[Robert] Bruce Crane (1857-1937). "Salt Marsh Sunset, Easthampton," oil on canvas, relined, 25 1/8 x 30 1/4,
CRANE PAINTED HERE, MORNING, NOON, AND SUNSET!
Bruce Crane was born Robert Bruce Crane in New York City in 1857. Crane was a contemporary and friend of John Francis Murphy, both of the artists having studied with Wyant (1836-92). Crane started with Wyant in the mid 1870s. But Crane lived long enough to complete the transition from Wyant's 19th-century pleine air work to full tonalism and then to a highly individual impressionism. He went on to study at the Art Students League in New York and then went to France, where he took up the Barbizon style under the tutelage of Cazin in Grez-sur-Loing. He returned in the 1880s, when he painted in the Adirondacks and where he wrote to his father that among the influential painters working nearby at the time were Eastman Johnson, George and James Smillie, and Samuel Colman.
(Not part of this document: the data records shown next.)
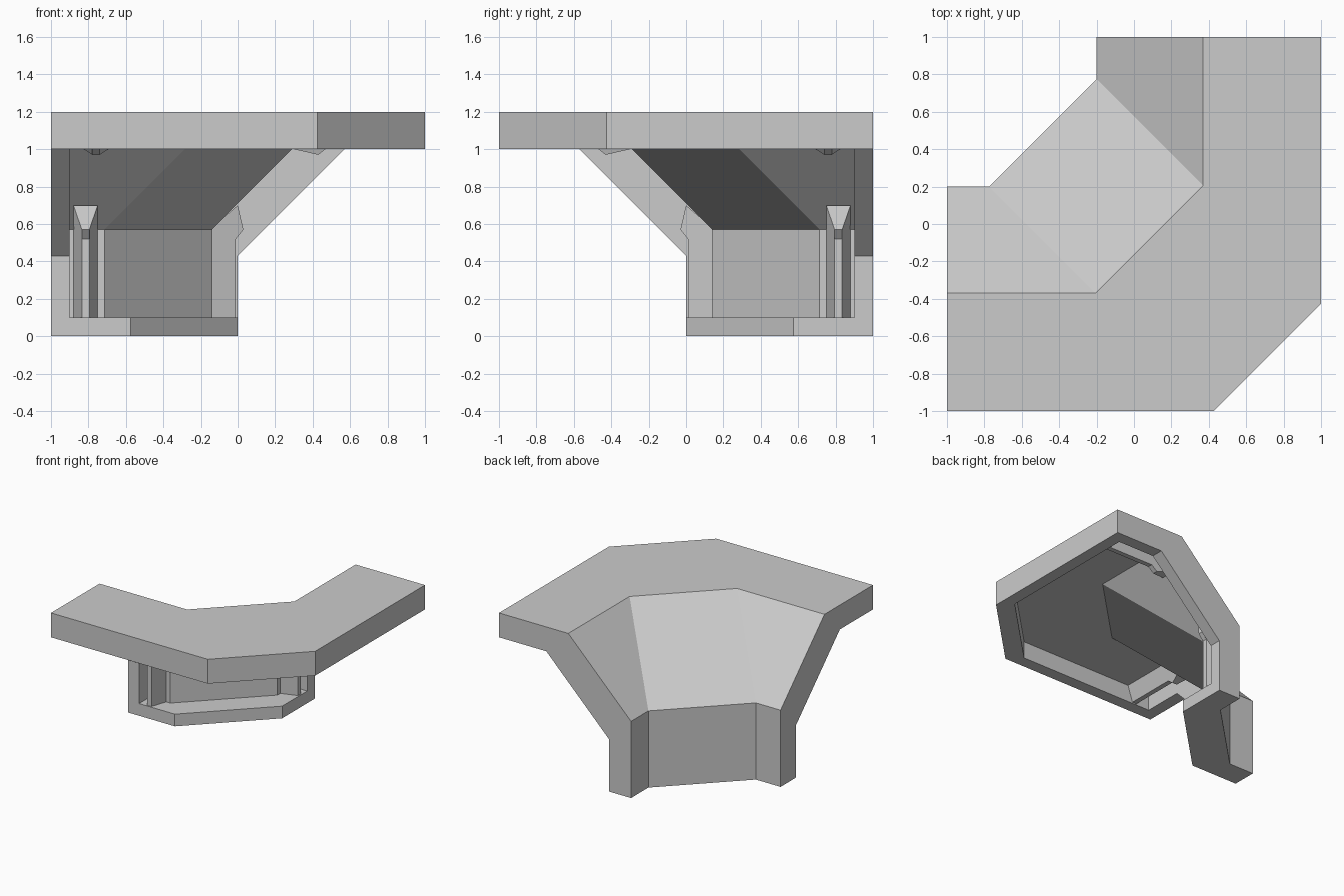
import bpy
import bmesh
from mathutils import Vector

if "Cube" in bpy.data.objects:
    bpy.data.objects.remove(bpy.data.objects["Cube"], do_unlink=True)

stone = bpy.data.materials.new("light_grey_stone")
stone.use_nodes = True
GREY = (0.6, 0.6, 0.6, 1)
stone.diffuse_color = GREY
stone.node_tree.nodes["Principled BSDF"].inputs["Base Color"].default_value = GREY

MITRE = 0.575  # where each arm turns into the diagonal panel


def swap(p):
    """Reflect a point onto the other arm of the corner."""
    return Vector((-p[1], -p[0], p[2]))


def loft(name, rings):
    """Skin a closed solid through matching rings of points."""
    bm = bmesh.new()
    loops = [[bm.verts.new(p) for p in ring] for ring in rings]
    n = len(loops[0])
    for a, b in zip(loops, loops[1:]):
        for i in range(n):
            j = (i + 1) % n
            bm.faces.new((a[i], a[j], b[j], b[i]))
    bm.faces.new(loops[0])
    bm.faces.new(loops[-1])
    bmesh.ops.recalc_face_normals(bm, faces=bm.faces)
    mesh = bpy.data.meshes.new(name)
    bm.to_mesh(mesh)
    bm.free()
    mesh.materials.append(stone)
    obj = bpy.data.objects.new(name, mesh)
    bpy.context.collection.objects.link(obj)
    return obj


def corner_sweep(name, profile, end):
    """Sweep an (outward, height) profile along arm, diagonal and arm."""
    tip = [Vector((u, end, z)) for u, z in profile]
    bend = [Vector((u, MITRE - u, z)) for u, z in profile]
    return loft(name, [tip, bend, [swap(p) for p in bend], [swap(p) for p in tip]])


# Flared shell with its ledge
shell = corner_sweep("corner_shell", [
    (-0.2, 0), (0, 0), (0, 0.43), (0.57, 1), (1, 1), (1, 1.2),
    (0.37, 1.2), (-0.2, 0.63)], 1)

# Hollow on the underside
hollow = corner_sweep("hollow_cutter", [
    (-0.14, 0.1), (0.9, 0.1), (0.9, 1.14), (0.43, 1.14), (-0.14, 0.57)], 0.9)
hollow.hide_render = True
cut = shell.modifiers.new("hollow", 'BOOLEAN')
cut.operation = 'DIFFERENCE'
cut.solver = 'EXACT'
cut.object = hollow
bpy.context.view_layer.objects.active = shell
bpy.ops.object.modifier_apply(modifier=cut.name)
bpy.data.objects.remove(hollow, do_unlink=True)

# Tapered ribs: wide root on the shell, narrow free edge
root = [(-0.145, 0.095), (-0.145, 0.575), (0, 0.7)]
edge = [(0.03, 0.57), (-0.01, 0.52), (-0.01, 0.095)]


def rib(name, centre, place):
    def side(s):
        pts = [(u, centre + s * 0.065, z) for u, z in root]
        pts += [(u, centre + s * 0.02, z) for u, z in edge]
        return [place(p) for p in pts]
    loft(name, [side(-1), side(1)])


def ceiling(p):
    """Turn a wall rib into the matching rib under the ledge."""
    return Vector((1 - p[2], p[1], 1 - p[0]))


rib("left_wall_rib", 0.815, Vector)
rib("right_wall_rib", 0.815, swap)
rib("left_ceiling_rib", 0.76, ceiling)
rib("right_ceiling_rib", 0.76, lambda p: swap(ceiling(p)))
By 1900, Crane's palette turned somber, and Childe Hassam, whose first New York studio (1905) was in the same small building by Washington Square, called him "extremely introspective." This likely reflects his first wife's growing alcoholism, and Crane's first marriage ended in a troubled divorce that saw him marry his 21-year-old artist step-daughter. After World War I, Crane came to favor a moody-grey highly personal impressionism along with stark, barren images, and his best work is now regarded as the tonalist production of the 1890s and the first decade of the new century.
In the years from 1898 through 1908, Crane would paint his most valuable canvases, executed as tonalist masterpieces that unite the sky and shadow, often at sunset. Some critics think this work was painted along the Mohawk River, but that is an error, and the series is clearly Peconic in origin. He worked the salt marsh from an exactly identical perspective at different times of day from sunrise to sunset. This earlier setting is only recently known, and we reproduce it here, solely for comparative purposes. Salt Marsh Sunset, Easthampton is a brilliant and important painting that speaks its art with a clarity and mastery that is rarely seen. We think it may be Crane's ultimate statement, and we prefer Crane's works, in this high tonalist mode. We think they memorialize his discovery of the richness of the atmospheric color spectrum that he shows here with typical yellow, orange and umber shades. His sunset perfectly captures the complete drama of a dynamic sky, highlighted in the sun's final passage to darkness--a passage that Crane's vision shows as ultimately triumphant.
Same setting painted closer to high noon.